Financial Services // Government (U.S.) // United States
An internal Federal Deposit Insurance Corp. memo says the information was downloaded to a personal storage device “inadvertently and without malicious intent.”
The former employee, who wasn’t identified, left the FDIC on Feb. 26, 2016 with the thumb drive. Using technology that tracks downloads to removable devices, the agency detected the breach on Feb. 29, 2016. Thee employee returned the device the next day. “The FDIC’s relationship with the employee has not been adversarial,” the March 18, 2016 memo said.
The notice does not state what information was taken, but does say the former employee had legitimate access to it “for bank resolution and receivership purposes.”
Congress was notified about the mistake because the FDIC considered the breach to be a “major” incident under the Federal Information Security Modernization Act of 2014.
“The FDIC’s investigation does not indicate that any sensitive information has been disseminated or compromised,” the memo said.
FDIC spokeswoman Barbara Hagenbaugh said the agency has eliminated the use of portable storage devices for most employees and plans to do that for others.

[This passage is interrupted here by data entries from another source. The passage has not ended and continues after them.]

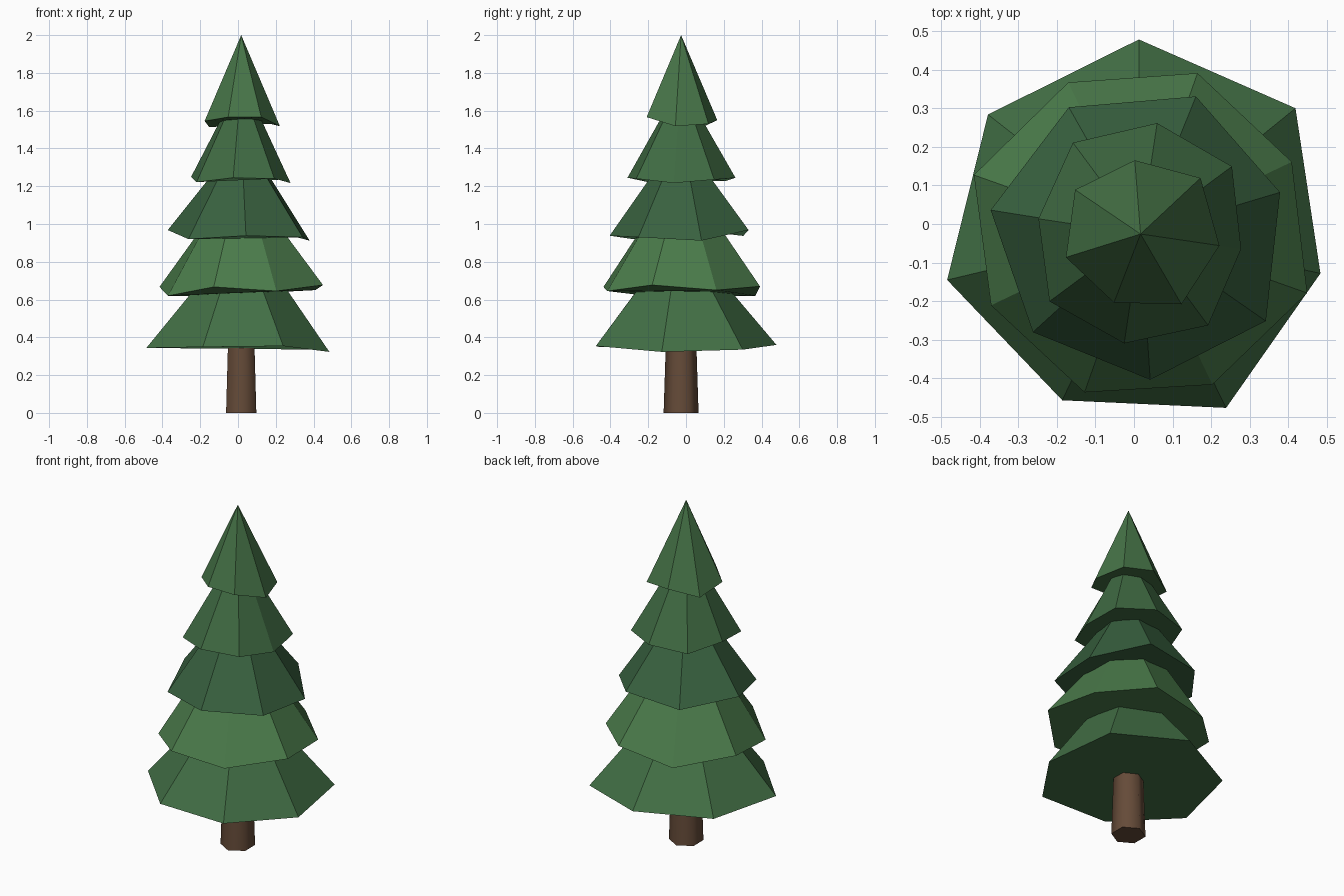
import bpy, bmesh
from math import radians, cos, sin

if "Cube" in bpy.data.objects:
    bpy.data.objects.remove(bpy.data.objects["Cube"])

CX, CY = 0.017, -0.026  # trunk axis


def material(name, rgb):
    m = bpy.data.materials.new(name)
    m.diffuse_color = (*rgb, 1)
    m.use_nodes = True
    m.node_tree.nodes["Principled BSDF"].inputs["Base Color"].default_value = m.diffuse_color
    return m


def finish(bm, name, mat):
    bmesh.ops.recalc_face_normals(bm, faces=bm.faces)
    me = bpy.data.meshes.new(name)
    bm.to_mesh(me)
    bm.free()
    ob = bpy.data.objects.new(name, me)
    bpy.context.collection.objects.link(ob)
    me.materials.append(mat)
    return ob


def ring(bm, start, radii, heights):
    n = len(radii)
    verts = []
    for i, (r, z) in enumerate(zip(radii, heights)):
        a = radians(start - 360 * i / n)
        verts.append(bm.verts.new((CX + r * cos(a), CY + r * sin(a), z)))
    return verts


def tier(name, rgb, start, radii, heights, top_r, top_z):
    """Capped skirt of branches; a zero top radius makes a pointed cone."""
    bm = bmesh.new()
    n = len(radii)
    low = ring(bm, start, radii, heights)
    bm.faces.new(low)
    if top_r:
        high = ring(bm, start, [top_r] * n, [top_z] * n)
        bm.faces.new(high)
    else:
        tip = bm.verts.new((CX, CY, top_z))
    for i in range(n):
        j = (i + 1) % n
        bm.faces.new((low[i], low[j], high[j], high[i]) if top_r else (low[i], low[j], tip))
    return finish(bm, name, material(name + "_green", rgb))


# Branch tiers, bottom to top
tier("branches_bottom", (0.055, 0.16, 0.06), 90.5,
     [.505, .518, .478, .503, .477, .516, .503],
     [.36, .335, .323, .354, .349, .344, .345], .20, .72)
tier("branches_lower", (0.07, 0.20, 0.07), 70.5,
     [.443, .435, .459, .433, .436, .430, .459, .436],
     [.67, .65, .677, .645, .667, .62, .667, .62], .205, 1.0)
tier("branches_middle", (0.04, 0.12, 0.05), 119.5,
     [.378, .385, .378, .396, .379, .378, .394],
     [.937, .968, .912, .93, .938, .92, .968], .125, 1.30)
tier("branches_upper", (0.05, 0.145, 0.055), 81.5,
     [.291, .295, .264, .295, .287, .294, .268, .295],
     [1.245, 1.235, 1.217, 1.24, 1.245, 1.222, 1.25, 1.228], .085, 1.60)
tier("branches_top", (0.06, 0.17, 0.062), 94.5,
     [.192, .213, .207, .211, .191, .203, .205],
     [1.55, 1.53, 1.518, 1.566, 1.566, 1.545, 1.513], 0, 2.0)

# Tapered six-sided trunk
bm = bmesh.new()
low = ring(bm, 90, [.0925] * 6, [0] * 6)
high = ring(bm, 90, [.079] * 6, [.42] * 6)
bm.faces.new(low)
bm.faces.new(high)
for i in range(6):
    j = (i + 1) % 6
    bm.faces.new((low[i], low[j], high[j], high[i]))
trunk = finish(bm, "trunk", material("bark_brown", (0.13, 0.07, 0.04)))
bpy.context.view_layer.objects.active = trunk
trunk.select_set(True)
bpy.ops.object.shade_smooth_by_angle(angle=radians(70))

The former employee signed an affidavit indicating the breached information was not used in any way, she said.